9. In the browser, view source. Note how the PHP code has been stripped out and replaced.

(That’s part of the whole HTTP request process.)

Why did we do this?

To see how PHP and HTML code work together, and how they are processed together.

To see what PHP code looks like in Design view.

To learn about the echo command. This command is used a lot. It’s how PHP puts information into the HTML page.

Create a PHP information page

What we’re doing in this task:

We’re making our first PHP page.

We’re seeing how the .php file extension works.

We’re watching the HTTP request process work for PHP pages (as discussed earlier).

We’re making sure we can connect to the PHP engine (the application server software) on the server.

And we’re also learning how to create a simple test page that you can use with any web server, to see if PHP is installed and running.

1. Create a new page, named phpinfo.php

2. Open the file and go to Code view.

3. Select and delete all code there.

4. Type in this new code:




5. Preview locally (by pressing F12). What do you get?

6. Upload the page to the remote site and view it as a served page.
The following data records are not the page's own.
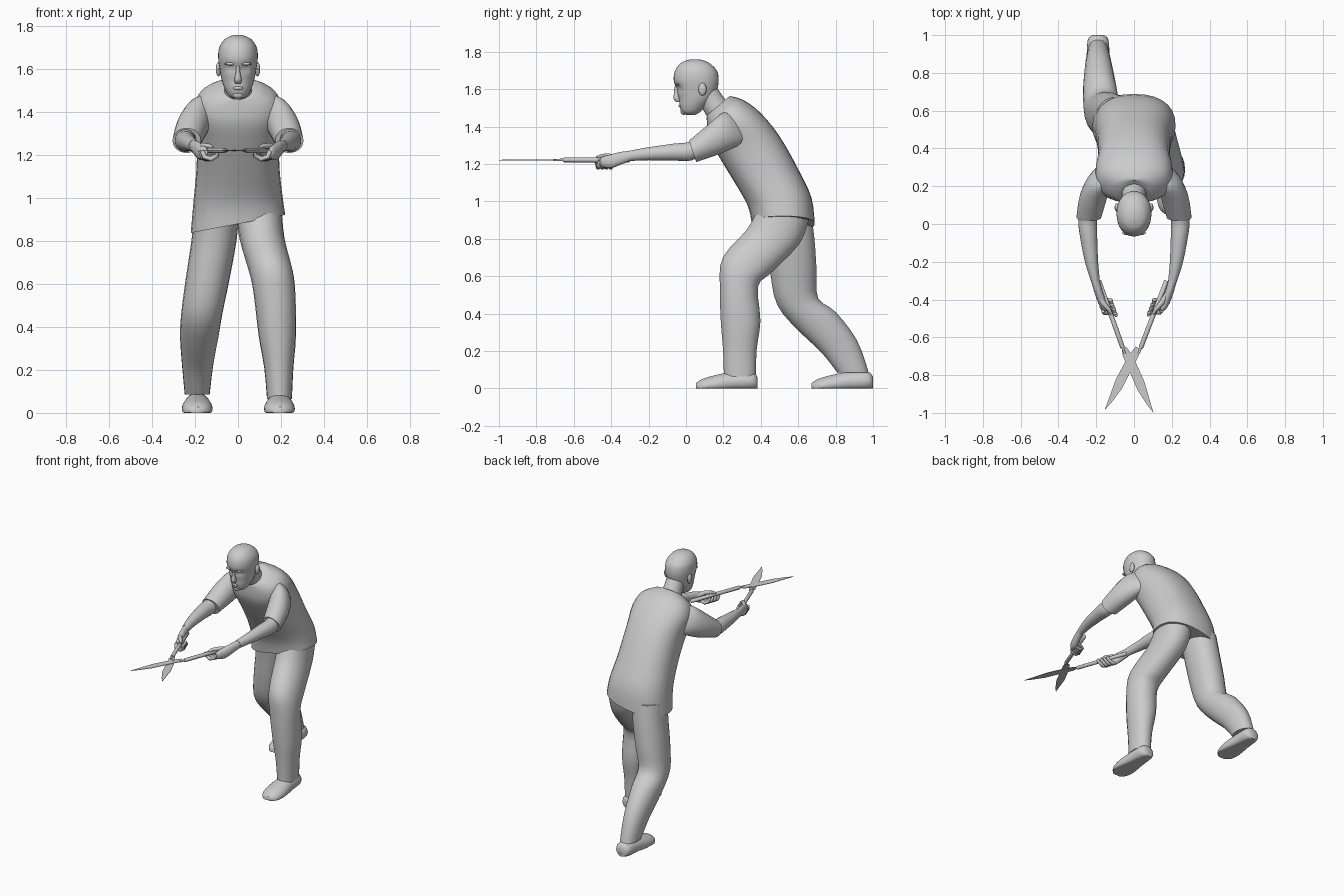
import bpy, bmesh, math
from mathutils import Vector

def make(name, rings, extra=None, angle=50):
    """Skin a list of equal-length point rings, capped at both ends."""
    bm = bmesh.new()
    vs = [[bm.verts.new(p) for p in r] for r in rings]
    n = len(vs[0])
    for a, b in zip(vs, vs[1:]):
        for i in range(n):
            bm.faces.new((a[i], a[(i + 1) % n], b[(i + 1) % n], b[i]))
    bm.faces.new(vs[0])
    bm.faces.new(vs[-1])
    if extra:
        for v in bm.verts:
            v.co = extra(v.co)
    bmesh.ops.recalc_face_normals(bm, faces=bm.faces)
    me = bpy.data.meshes.new(name)
    bm.to_mesh(me)
    bm.free()
    ob = bpy.data.objects.new(name, me)
    bpy.context.collection.objects.link(ob)
    bpy.ops.object.select_all(action='DESELECT')
    ob.select_set(True)
    bpy.context.view_layer.objects.active = ob
    bpy.ops.object.shade_smooth_by_angle(angle=math.radians(angle))
    return ob

def spline(keys, steps):
    """Catmull-Rom through tuples of numbers."""
    out = []
    for i in range(len(keys) - 1):
        p0, p1 = keys[max(i - 1, 0)], keys[i]
        p2, p3 = keys[i + 1], keys[min(i + 2, len(keys) - 1)]
        for s in range(steps):
            t = s / steps
            out.append([b + 0.5 * t * (c - a + t * (2*a - 5*b + 4*c - d + t * (3*(b - c) + d - a)))
                        for a, b, c, d in zip(p0, p1, p2, p3)])
    return out + [list(keys[-1])]

def loft(name, keys, sign=1, n=22, power=1.0, steps=3, extra=None):
    """Keys: x, y, z, half width, half depth, tilt about x, [roll]."""
    rings = []
    for k in spline(keys, steps):
        x, y, z, rx, ry, t = k[:6]
        roll = k[6] if len(k) > 6 else 0
        ring = []
        for i in range(n):
            a = math.tau * i / n
            c, s = math.cos(a), math.sin(a)
            c = math.copysign(abs(c) ** power, c) * rx
            s = math.copysign(abs(s) ** power, s) * ry
            ring.append((sign * (x + c), y + s * math.cos(t), max(0, z + s * math.sin(t) + c * roll)))
        rings.append(ring)
    return make(name, rings, extra)

def tube(name, pts, radii, n=10):
    pts = [Vector(p) for p in pts]
    rings = []
    for i, p in enumerate(pts):
        q = (pts[min(i + 1, len(pts) - 1)] - pts[max(i - 1, 0)]).to_track_quat('Z', 'Y')
        rings.append([p + q @ Vector((math.cos(math.tau * j / n), math.sin(math.tau * j / n), 0)) * radii[i]
                      for j in range(n)])
    return make(name, rings)

def blob(name, c, r, n=12):
    rings = []
    for i in range(9):
        a = math.pi * (0.03 + 0.94 * i / 8)
        rings.append([(c[0] + r[0] * math.sin(a) * math.cos(math.tau * j / n),
                       c[1] + r[1] * math.sin(a) * math.sin(math.tau * j / n),
                       c[2] + r[2] * math.cos(a)) for j in range(n)])
    return make(name, rings)

# Shirt body, leaning forward, with a slanted hem
loft("shirt", [(0, .52, .88, .22, .168, 0, .19), (0, .50, 1.0, .207, .172, .12, .06),
               (0, .425, 1.145, .193, .178, .14, 0), (0, .335, 1.30, .192, .172, .29, 0),
               (0, .26, 1.41, .205, .153, .42, 0), (0, .21, 1.482, .175, .115, .54, 0),
               (0, .172, 1.512, .098, .08, .7, 0)], n=28, power=.85)

# Neck and head
loft("neck", [(0, .19, 1.46, .07, .07, .7), (0, .145, 1.525, .062, .065, .6), (0, .10, 1.60, .06, .062, .3)])

def eye_sockets(p):
    if p.y < .03:
        d = ((abs(p.x) - .036) / .022) ** 2 + ((p.z - 1.605) / .018) ** 2
        p.y += .014 * math.exp(-d)
    return p

head = [(1.463, .0, .05, .022), (1.478, -.022, .075, .044), (1.51, -.034, .11, .062), (1.55, -.038, .145, .076),
        (1.60, -.052, .167, .085), (1.65, -.066, .175, .092), (1.70, -.058, .165, .088),
        (1.738, -.03, .128, .064), (1.754, .003, .095, .036), (1.76, .03, .065, .012)]
loft("head", [(0, (f + b) / 2, z, rx, (b - f) / 2, 0) for z, f, b, rx in head],
     n=32, power=.95, steps=4, extra=eye_sockets)
loft("nose", [(0, -.050, 1.615, .008, .012, 0), (0, -.050, 1.58, .011, .014, 0),
              (0, -.049, 1.55, .017, .018, 0), (0, -.040, 1.533, .012, .012, 0)], n=12)
blob("lips", (0, -.030, 1.512), (.024, .010, .009))
blob("chin", (0, -.012, 1.481), (.026, .017, .018))
for s, side in ((1, "left"), (-1, "right")):
    blob(side + "_brow", (s * .035, -.047, 1.625), (.028, .012, .007))
    blob(side + "_ear", (s * .091, .088, 1.60), (.012, .022, .034))

# Front leg, rear leg and shoes
loft("front_leg", [(.10, .52, .93, .105, .14, -.2), (.112, .465, .81, .105, .148, -.25),
                   (.153, .325, .66, .102, .135, -.35), (.17, .283, .555, .097, .104, -.1),
                   (.183, .292, .36, .087, .107, 0), (.19, .288, .21, .068, .091, 0),
                   (.193, .288, .065, .058, .086, 0)], power=.93)
loft("rear_leg", [(-.10, .54, .93, .105, .13, 0), (-.112, .56, .80, .105, .128, 0),
                  (-.142, .575, .62, .102, .125, .05), (-.168, .597, .465, .096, .112, .16),
                  (-.18, .70, .36, .09, .113, .45), (-.188, .82, .225, .073, .10, .38),
                  (-.19, .893, .085, .058, .084, 0)], power=.93)
for name, x, dy in (("front_shoe", .193, 0), ("rear_shoe", -.19, .618)):
    loft(name, [(x, y + dy, z, rx, rz, math.pi / 2) for y, z, rx, rz in
                ((.382, .03, .03, .03), (.355, .04, .055, .05), (.25, .035, .062, .055),
                 (.15, .02, .072, .05), (.085, .012, .06, .038), (.053, .008, .03, .02))])

# Arms, hands and shear handles
for s, side, grip, end in ((1, "left", (.172, -.30), (.036, -.655)), (-1, "right", (-.186, -.30), (-.060, -.655))):
    loft(side + "_sleeve", [(.13, .29, 1.40, .06, .095, 2.1), (.178, .235, 1.385, .068, .098, 2.05),
                            (.213, .15, 1.332, .074, .085, 2.0), (.239, .035, 1.268, .066, .061, 1.9)], s)
    loft(side + "_forearm", [(.235, .12, 1.31, .044, .045, 1.9), (.245, .02, 1.268, .049, .05, 1.75),
                             (.241, -.06, 1.264, .046, .046, 1.6), (.225, -.2, 1.255, .035, .035, 1.6),
                             (.205, -.30, 1.244, .024, .028, 1.6)], s)
    loft(side + "_palm", [(.207, -.29, 1.245, .023, .027, 1.6), (.192, -.345, 1.232, .023, .034, 1.6),
                          (.173, -.40, 1.215, .024, .038, 1.6), (.157, -.445, 1.212, .017, .028, 1.6),
                          (.150, -.46, 1.212, .008, .015, 1.6)], s, n=14)
    g, e = Vector((*grip, 1.222)), Vector((*end, 1.222))
    d = (e - g).normalized()
    out = Vector((-d.y, d.x, 0)) * s
    up = Vector((0, 0, 1))
    if out.x * s < 0:
        out = -out
    # Fingers wrap under the handle from the outer side
    for i in range(4):
        c = g + d * (.085 + .024 * i)
        pts = [c + (out * math.cos(a) - up * math.sin(a)) * r + d * .012 * k
               for k, (a, r) in enumerate(((.1, .034), (.8, .042), (1.6, .040), (2.4, .034), (3.2, .024)))]
        tube("%s_finger_%d" % (side, i + 1), pts, [.011, .012, .012, .011, .008])
    tube(side + "_thumb", [g + d * .07 + out * .028 + up * .012, g + d * .12 + out * .018 + up * .022,
                           g + d * .165 + up * .02, g + d * .19 - out * .004 + up * .012],
         [.014, .014, .011, .007])
    tube(side + "_handle", [g, g + d * .004, e - d * .004, e], [.009, .0125, .0125, .011], 12)
    tube(side + "_tang", [e - d * .01, e + d * .035], [.007, .006], 8)

# Crossing shear blades: flat pointed plates, with a pivot bolt
def blade(name, start, tip, z, s):
    a, b = Vector((*start, z)), Vector((*tip, z))
    d = (b - a)
    w = Vector((-d.y, d.x, 0)).normalized() * s
    outline = [a - w * .012, a + d * .08 - w * .024, a + d * .62 - w * .027, a + d * .85 - w * .014, b,
               a + d * .55 + w * .024, a + d * .15 + w * .024, a + w * .012]
    make(name, [[p + Vector((0, 0, h)) for p in outline] for h in (-.0015, .0015)], angle=20)

blade("left_blade", (.020, -.655), (-.155, -.985), 1.2235, -1)
blade("right_blade", (-.052, -.655), (.103, -1.0), 1.2205, 1)
tube("pivot_bolt", [(-.018, -.70, 1.217), (-.018, -.70, 1.227)], [.008, .008], 10)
The URL will look like this:

We have contacted the PHP server … what about this file made that happen?

A. The .php File Extension

Try changing the file name to phpinfo.html and uploading it and viewing it.

B. The PHP tags

Try changing the file name back to phpinfo.php, deleting the opening and closing tags, and uploading for viewing.

C. And of course valid PHP

Try putting some random stuff in there, and see what you get back — this is often what happens when there’s an error .

Also try simple case sensitivity or spacing errors, to see color coding in action.

With all of those things in place, the HTTP server passed what was inside the tags to the PHP server.

(NOTE:Dreamweaver color coding supports this, only showing up when everything is in place.)

Why did we do this?

If you get the PHP info page, that means PHP is running on the server and that you have successfully connected to it.

It tells you lots of things about PHP that we don’t need to worry about … but specific configuration information that you might need when you’re a more advanced PHP developer.

We can also see how the dynamic process works:

send PHP instructions

get processed HTML back

And we can see what elements a PHP page needs (the file extension, the PHP tags)

And we need a valid PHP function … and we’ve seen what some valid PHP code looks like:

a function has ()

a line ends with ;

code is case sensitive

Create a simple page

Create a simple page

1. In Dreamweaver, create and open a new file, called simple.html.

Put very simple content into it:

Page title: Simple Page

Contents: a Heading 1 formatted line, “Welcome to a Simple Page”

Test the page: Preview in Browser (F12)

Note that the URL in the browser’s address field starts with the protocol “file://”. This tells your browser to get a file from the local file system.

2. Upload the page to your remote site.

3. View the served page.

Do this by going to the browser and typing in the following URL:

By typing in the HTTP protocol (http://), you’re sending an HTTP request to the HTTP server software (on lab server, this is Apache)

Remember the discussion earlier on web page processing: a lot more is happening behind the scenes when you send an HTTP request than when you send a file request.

Why did we do this?

To see the difference between previewing served pages and previewing locally;

to make sure our site can be served;

and to demonstrate how to send an HTTP request that will serve our pages back to us.